That is something Bettina Mönch does really well as the burn-out prima donna who is a glamorous Garbo lookalike. Mönch is flexible, blonde, poisonous, a vamp, and she has a high and shrill voice. In other words, she is the total opposite of the heroic contra-alto Zarah Leander with her Scandinavian sentimentalities. Which is a good thing. This anti-casting avoids all Leander associations from the start, and it presents this show afresh and anew with a lot of exposed leg, a giant revue stairway, and with the striptease classic “Zieh’ dich aus, schöne Frau”: “Get undressed, pretty lady!” Which Mönch/Mills does, eventually, but only for her gallant reporter friend who has managed to trick her into a dinner date.
Andreas Bieber plays the emigrated Mr. Swift – the man “with the pen“ (a “Stift”) – who is originally Herr Stiftelmeier from Vienna. He is a charming paparazzi reporter with something like boy grandezza: an eternal child that loves the magic of Hollywood and wants its own piece of the dream cake, no matter how many calories and dangers that involves.
Circling around this ideal leading duo, dressed in cinematic black-and-white, is a wise-ass film producer (Kurt Schreibmayer), a glorious secondary buffo couple consisting of an American type-writing secretary (Johanna Arrouas) and an exiled barber from Ottakring (Boris Eder), as well as five gentlemen who substitute for the chorus and call themselves the “Hollywood Harmonists.”
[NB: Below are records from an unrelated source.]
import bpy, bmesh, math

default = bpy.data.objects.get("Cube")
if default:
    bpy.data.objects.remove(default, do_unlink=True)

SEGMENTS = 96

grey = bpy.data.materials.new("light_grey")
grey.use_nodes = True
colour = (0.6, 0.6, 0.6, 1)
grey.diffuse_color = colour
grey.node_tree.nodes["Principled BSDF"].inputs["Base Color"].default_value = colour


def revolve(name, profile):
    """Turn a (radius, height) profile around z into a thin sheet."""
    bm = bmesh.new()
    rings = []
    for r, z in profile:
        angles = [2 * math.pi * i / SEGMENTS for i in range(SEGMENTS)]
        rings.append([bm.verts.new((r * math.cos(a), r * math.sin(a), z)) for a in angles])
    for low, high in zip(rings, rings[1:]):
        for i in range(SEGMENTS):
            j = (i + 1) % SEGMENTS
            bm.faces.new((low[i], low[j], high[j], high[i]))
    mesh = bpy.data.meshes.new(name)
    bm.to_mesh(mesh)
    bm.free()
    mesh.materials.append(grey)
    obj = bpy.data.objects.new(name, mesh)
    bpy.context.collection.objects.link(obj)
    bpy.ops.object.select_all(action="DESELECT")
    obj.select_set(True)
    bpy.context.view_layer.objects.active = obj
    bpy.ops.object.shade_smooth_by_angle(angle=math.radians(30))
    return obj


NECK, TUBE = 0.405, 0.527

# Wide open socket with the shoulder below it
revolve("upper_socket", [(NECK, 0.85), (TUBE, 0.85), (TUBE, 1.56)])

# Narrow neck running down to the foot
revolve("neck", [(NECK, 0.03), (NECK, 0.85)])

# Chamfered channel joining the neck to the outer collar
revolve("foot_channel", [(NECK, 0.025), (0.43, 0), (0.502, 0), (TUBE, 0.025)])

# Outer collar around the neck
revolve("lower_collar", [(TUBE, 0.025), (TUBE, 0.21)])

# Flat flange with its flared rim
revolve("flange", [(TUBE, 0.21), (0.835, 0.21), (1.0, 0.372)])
There is constant movement, and hardly a moment to think. Because there are always new film clips projected into the giant screen behind the art deco frame that Sam Madwar has constructed. The sets are cartoons, and they move around and around in an almost grotesque way, whirling everything together: from fake movie posters, fake stars, action sequences. There are characters running around “live” in their underwear on the stage, while above there is a filmic hunt for the diva’s diamonds, with the wicked ex-lover of Gloria Mills as the perfect villain. It’s perfect slapstick, served up with perfection. Because director Peter Lund knows his craft, and he has watched closely what Barrie Kosky has done at the Komische Oper Berlin with his various operetta revivals.
Lund knows when he has to re-write a scene, shorten is, stretch it, update it. And it works marvelously well.
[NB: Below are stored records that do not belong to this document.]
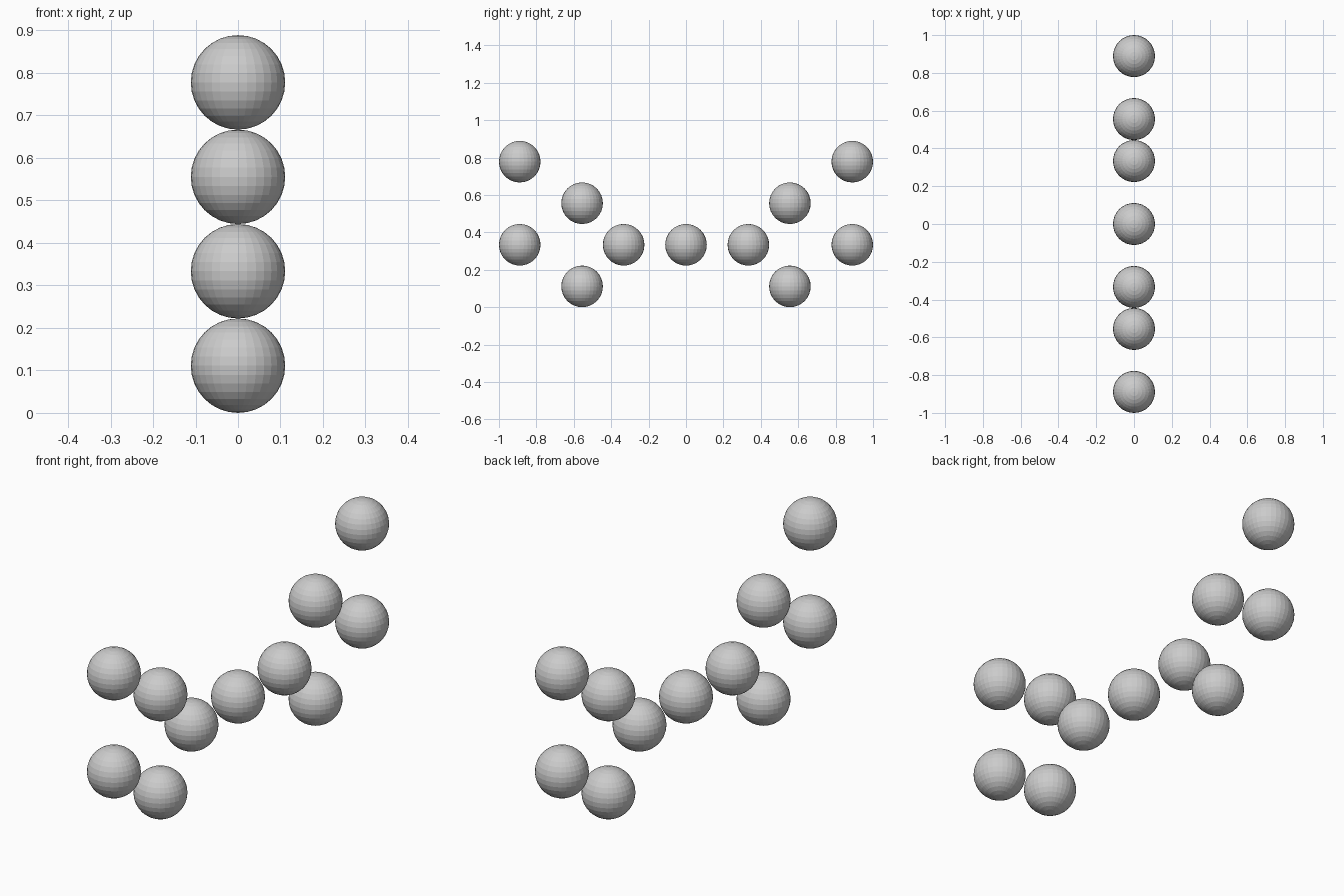
import bpy

if "Cube" in bpy.data.objects:
    bpy.data.objects.remove(bpy.data.objects["Cube"])

U = 1 / 9  # ball radius, also the layout unit

grey = bpy.data.materials.new("light_grey")
grey.diffuse_color = (0.6, 0.6, 0.6, 1)
grey.use_nodes = True
grey.node_tree.nodes["Principled BSDF"].inputs["Base Color"].default_value = grey.diffuse_color


def ball(name, y, z):
    """Faceted ball placed in layout units."""
    bpy.ops.mesh.primitive_uv_sphere_add(segments=32, ring_count=16, radius=U,
                                         location=(0, y * U, z * U))
    ob = bpy.context.object
    ob.name = name
    ob.data.materials.append(grey)


# Middle ball
ball("centre_ball", 0, 3)

# Mirrored branches: inner ball, forked pair, outer pair
for side, s in (("front", -1), ("back", 1)):
    ball(side + "_inner_ball", 3 * s, 3)
    ball(side + "_lower_fork_ball", 5 * s, 1)
    ball(side + "_upper_fork_ball", 5 * s, 5)
    ball(side + "_lower_end_ball", 8 * s, 3)
    ball(side + "_upper_end_ball", 8 * s, 7)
You could argue that this witty, intelligent, entertaining and banal new Axel an der Himmelstür is even better than the original: a glorious modern musical based on an equally glorious musical comedy from 1936. Is there any chance that this show will also conquer Berlin sometime soon, maybe with Dagmar Manzel as the “Kinostar, Sehnsucht tausender Mädchen” (“cinema star, the idol of thousands of girls”)? If I were her, I’d recommend warming up, vocally, for this rediscovered blockbuster, just to be ready.
Translation by Kevin Clarke. To read the original German language article, click here.